_Your goal:_ Keep the wording of every entry exactly as it is while leaving the pictures out of your copy.
___ Dataset content
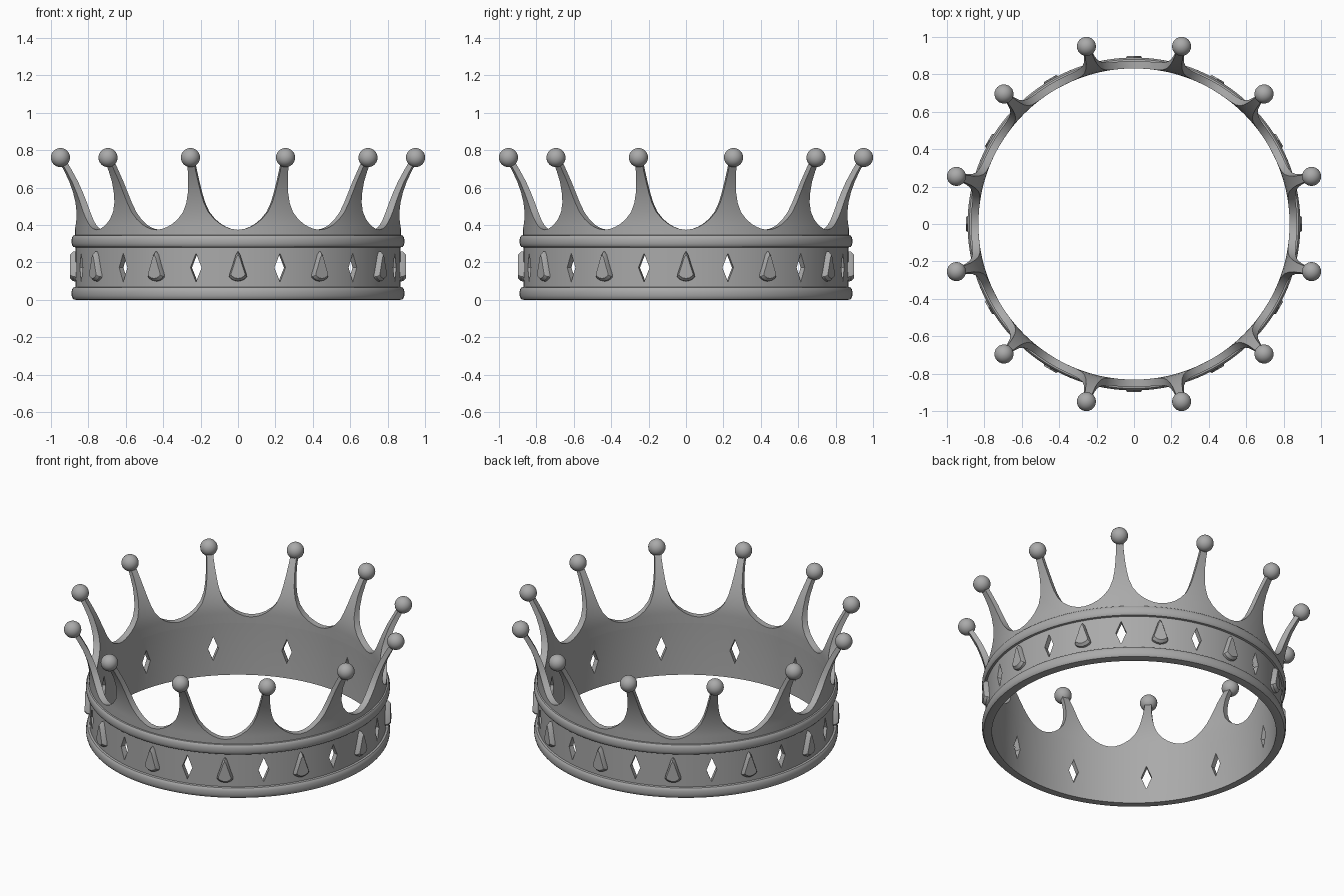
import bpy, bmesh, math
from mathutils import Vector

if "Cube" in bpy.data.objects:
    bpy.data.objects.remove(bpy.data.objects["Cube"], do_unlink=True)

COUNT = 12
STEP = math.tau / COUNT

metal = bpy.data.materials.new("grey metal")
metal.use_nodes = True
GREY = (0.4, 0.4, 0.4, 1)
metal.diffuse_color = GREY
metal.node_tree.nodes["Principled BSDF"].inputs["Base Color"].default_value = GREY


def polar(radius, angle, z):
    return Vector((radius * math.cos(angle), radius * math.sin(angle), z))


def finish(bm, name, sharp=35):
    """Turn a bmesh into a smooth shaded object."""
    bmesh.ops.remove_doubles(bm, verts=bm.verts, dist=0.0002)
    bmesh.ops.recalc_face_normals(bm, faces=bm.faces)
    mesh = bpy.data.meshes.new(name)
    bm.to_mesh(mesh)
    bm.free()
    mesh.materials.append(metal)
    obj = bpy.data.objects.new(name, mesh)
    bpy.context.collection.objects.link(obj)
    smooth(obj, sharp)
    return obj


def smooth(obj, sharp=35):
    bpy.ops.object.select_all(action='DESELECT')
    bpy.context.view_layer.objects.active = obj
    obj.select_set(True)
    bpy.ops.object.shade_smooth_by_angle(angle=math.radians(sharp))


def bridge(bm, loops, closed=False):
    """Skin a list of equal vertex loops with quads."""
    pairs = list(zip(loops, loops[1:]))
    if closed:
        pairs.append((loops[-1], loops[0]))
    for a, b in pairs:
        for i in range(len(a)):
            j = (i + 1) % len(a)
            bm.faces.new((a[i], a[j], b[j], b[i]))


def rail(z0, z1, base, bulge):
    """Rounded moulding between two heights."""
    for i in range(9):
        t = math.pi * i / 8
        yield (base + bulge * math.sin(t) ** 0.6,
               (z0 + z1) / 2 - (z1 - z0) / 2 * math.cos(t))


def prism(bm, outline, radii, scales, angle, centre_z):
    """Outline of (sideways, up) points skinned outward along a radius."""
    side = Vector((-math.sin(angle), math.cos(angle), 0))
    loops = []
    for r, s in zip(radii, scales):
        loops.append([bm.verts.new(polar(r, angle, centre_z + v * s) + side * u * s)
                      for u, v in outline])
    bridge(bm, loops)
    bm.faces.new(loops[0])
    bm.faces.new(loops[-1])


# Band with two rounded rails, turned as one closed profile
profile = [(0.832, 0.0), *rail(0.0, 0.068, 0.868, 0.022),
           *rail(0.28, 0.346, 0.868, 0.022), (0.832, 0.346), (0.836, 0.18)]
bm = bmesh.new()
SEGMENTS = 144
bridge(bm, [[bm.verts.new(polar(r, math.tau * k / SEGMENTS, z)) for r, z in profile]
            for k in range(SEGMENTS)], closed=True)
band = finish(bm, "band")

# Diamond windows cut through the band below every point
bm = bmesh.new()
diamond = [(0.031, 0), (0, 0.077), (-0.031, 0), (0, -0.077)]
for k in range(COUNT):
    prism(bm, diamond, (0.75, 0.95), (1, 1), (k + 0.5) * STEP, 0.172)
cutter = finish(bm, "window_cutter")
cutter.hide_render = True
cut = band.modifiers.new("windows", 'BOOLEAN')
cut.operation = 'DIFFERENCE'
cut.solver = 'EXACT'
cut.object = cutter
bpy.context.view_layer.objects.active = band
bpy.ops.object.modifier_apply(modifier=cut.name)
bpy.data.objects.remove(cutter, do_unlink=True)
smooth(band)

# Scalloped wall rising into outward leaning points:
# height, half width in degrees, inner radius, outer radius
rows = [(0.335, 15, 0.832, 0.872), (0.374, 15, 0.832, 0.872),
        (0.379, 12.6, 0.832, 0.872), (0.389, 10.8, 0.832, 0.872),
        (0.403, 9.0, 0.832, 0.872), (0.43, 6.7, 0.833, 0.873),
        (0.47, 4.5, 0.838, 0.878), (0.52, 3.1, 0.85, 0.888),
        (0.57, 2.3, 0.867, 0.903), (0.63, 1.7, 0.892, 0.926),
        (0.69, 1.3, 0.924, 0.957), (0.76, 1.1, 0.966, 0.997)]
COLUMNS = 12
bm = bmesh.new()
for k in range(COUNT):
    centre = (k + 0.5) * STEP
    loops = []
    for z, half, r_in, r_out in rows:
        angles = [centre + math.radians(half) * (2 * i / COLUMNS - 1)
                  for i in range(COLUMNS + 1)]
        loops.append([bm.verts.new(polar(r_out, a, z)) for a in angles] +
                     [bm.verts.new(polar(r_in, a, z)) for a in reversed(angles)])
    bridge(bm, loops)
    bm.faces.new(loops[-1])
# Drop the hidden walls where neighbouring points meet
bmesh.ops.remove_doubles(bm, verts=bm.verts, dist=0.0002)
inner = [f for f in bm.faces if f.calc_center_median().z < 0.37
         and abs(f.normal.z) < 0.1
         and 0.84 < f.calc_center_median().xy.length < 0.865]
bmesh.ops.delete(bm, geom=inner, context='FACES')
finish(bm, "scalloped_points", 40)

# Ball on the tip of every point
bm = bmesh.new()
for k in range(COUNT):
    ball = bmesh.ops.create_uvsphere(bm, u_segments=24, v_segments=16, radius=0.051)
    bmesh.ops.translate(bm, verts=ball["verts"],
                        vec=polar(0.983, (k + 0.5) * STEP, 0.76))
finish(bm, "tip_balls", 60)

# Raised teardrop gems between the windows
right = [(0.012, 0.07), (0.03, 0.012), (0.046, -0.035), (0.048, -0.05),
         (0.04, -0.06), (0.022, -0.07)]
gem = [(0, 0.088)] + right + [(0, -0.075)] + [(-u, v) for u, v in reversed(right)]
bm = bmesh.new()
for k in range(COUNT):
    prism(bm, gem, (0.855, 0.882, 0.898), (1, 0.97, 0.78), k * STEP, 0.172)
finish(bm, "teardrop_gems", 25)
______
_Solution to the exercise:_
import bpy, bmesh, math
from mathutils import Vector

if "Cube" in bpy.data.objects:
    bpy.data.objects.remove(bpy.data.objects["Cube"], do_unlink=True)

COUNT = 12
STEP = math.tau / COUNT

metal = bpy.data.materials.new("grey metal")
metal.use_nodes = True
GREY = (0.4, 0.4, 0.4, 1)
metal.diffuse_color = GREY
metal.node_tree.nodes["Principled BSDF"].inputs["Base Color"].default_value = GREY


def polar(radius, angle, z):
    return Vector((radius * math.cos(angle), radius * math.sin(angle), z))


def finish(bm, name, sharp=35):
    """Turn a bmesh into a smooth shaded object."""
    bmesh.ops.remove_doubles(bm, verts=bm.verts, dist=0.0002)
    bmesh.ops.recalc_face_normals(bm, faces=bm.faces)
    mesh = bpy.data.meshes.new(name)
    bm.to_mesh(mesh)
    bm.free()
    mesh.materials.append(metal)
    obj = bpy.data.objects.new(name, mesh)
    bpy.context.collection.objects.link(obj)
    smooth(obj, sharp)
    return obj


def smooth(obj, sharp=35):
    bpy.ops.object.select_all(action='DESELECT')
    bpy.context.view_layer.objects.active = obj
    obj.select_set(True)
    bpy.ops.object.shade_smooth_by_angle(angle=math.radians(sharp))


def bridge(bm, loops, closed=False):
    """Skin a list of equal vertex loops with quads."""
    pairs = list(zip(loops, loops[1:]))
    if closed:
        pairs.append((loops[-1], loops[0]))
    for a, b in pairs:
        for i in range(len(a)):
            j = (i + 1) % len(a)
            bm.faces.new((a[i], a[j], b[j], b[i]))


def rail(z0, z1, base, bulge):
    """Rounded moulding between two heights."""
    for i in range(9):
        t = math.pi * i / 8
        yield (base + bulge * math.sin(t) ** 0.6,
               (z0 + z1) / 2 - (z1 - z0) / 2 * math.cos(t))


def prism(bm, outline, radii, scales, angle, centre_z):
    """Outline of (sideways, up) points skinned outward along a radius."""
    side = Vector((-math.sin(angle), math.cos(angle), 0))
    loops = []
    for r, s in zip(radii, scales):
        loops.append([bm.verts.new(polar(r, angle, centre_z + v * s) + side * u * s)
                      for u, v in outline])
    bridge(bm, loops)
    bm.faces.new(loops[0])
    bm.faces.new(loops[-1])


# Band with two rounded rails, turned as one closed profile
profile = [(0.832, 0.0), *rail(0.0, 0.068, 0.868, 0.022),
           *rail(0.28, 0.346, 0.868, 0.022), (0.832, 0.346), (0.836, 0.18)]
bm = bmesh.new()
SEGMENTS = 144
bridge(bm, [[bm.verts.new(polar(r, math.tau * k / SEGMENTS, z)) for r, z in profile]
            for k in range(SEGMENTS)], closed=True)
band = finish(bm, "band")

# Diamond windows cut through the band below every point
bm = bmesh.new()
diamond = [(0.031, 0), (0, 0.077), (-0.031, 0), (0, -0.077)]
for k in range(COUNT):
    prism(bm, diamond, (0.75, 0.95), (1, 1), (k + 0.5) * STEP, 0.172)
cutter = finish(bm, "window_cutter")
cutter.hide_render = True
cut = band.modifiers.new("windows", 'BOOLEAN')
cut.operation = 'DIFFERENCE'
cut.solver = 'EXACT'
cut.object = cutter
bpy.context.view_layer.objects.active = band
bpy.ops.object.modifier_apply(modifier=cut.name)
bpy.data.objects.remove(cutter, do_unlink=True)
smooth(band)

# Scalloped wall rising into outward leaning points:
# height, half width in degrees, inner radius, outer radius
rows = [(0.335, 15, 0.832, 0.872), (0.374, 15, 0.832, 0.872),
        (0.379, 12.6, 0.832, 0.872), (0.389, 10.8, 0.832, 0.872),
        (0.403, 9.0, 0.832, 0.872), (0.43, 6.7, 0.833, 0.873),
        (0.47, 4.5, 0.838, 0.878), (0.52, 3.1, 0.85, 0.888),
        (0.57, 2.3, 0.867, 0.903), (0.63, 1.7, 0.892, 0.926),
        (0.69, 1.3, 0.924, 0.957), (0.76, 1.1, 0.966, 0.997)]
COLUMNS = 12
bm = bmesh.new()
for k in range(COUNT):
    centre = (k + 0.5) * STEP
    loops = []
    for z, half, r_in, r_out in rows:
        angles = [centre + math.radians(half) * (2 * i / COLUMNS - 1)
                  for i in range(COLUMNS + 1)]
        loops.append([bm.verts.new(polar(r_out, a, z)) for a in angles] +
                     [bm.verts.new(polar(r_in, a, z)) for a in reversed(angles)])
    bridge(bm, loops)
    bm.faces.new(loops[-1])
# Drop the hidden walls where neighbouring points meet
bmesh.ops.remove_doubles(bm, verts=bm.verts, dist=0.0002)
inner = [f for f in bm.faces if f.calc_center_median().z < 0.37
         and abs(f.normal.z) < 0.1
         and 0.84 < f.calc_center_median().xy.length < 0.865]
bmesh.ops.delete(bm, geom=inner, context='FACES')
finish(bm, "scalloped_points", 40)

# Ball on the tip of every point
bm = bmesh.new()
for k in range(COUNT):
    ball = bmesh.ops.create_uvsphere(bm, u_segments=24, v_segments=16, radius=0.051)
    bmesh.ops.translate(bm, verts=ball["verts"],
                        vec=polar(0.983, (k + 0.5) * STEP, 0.76))
finish(bm, "tip_balls", 60)

# Raised teardrop gems between the windows
right = [(0.012, 0.07), (0.03, 0.012), (0.046, -0.035), (0.048, -0.05),
         (0.04, -0.06), (0.022, -0.07)]
gem = [(0, 0.088)] + right + [(0, -0.075)] + [(-u, v) for u, v in reversed(right)]
bm = bmesh.new()
for k in range(COUNT):
    prism(bm, gem, (0.855, 0.882, 0.898), (1, 0.97, 0.78), k * STEP, 0.172)
finish(bm, "teardrop_gems", 25)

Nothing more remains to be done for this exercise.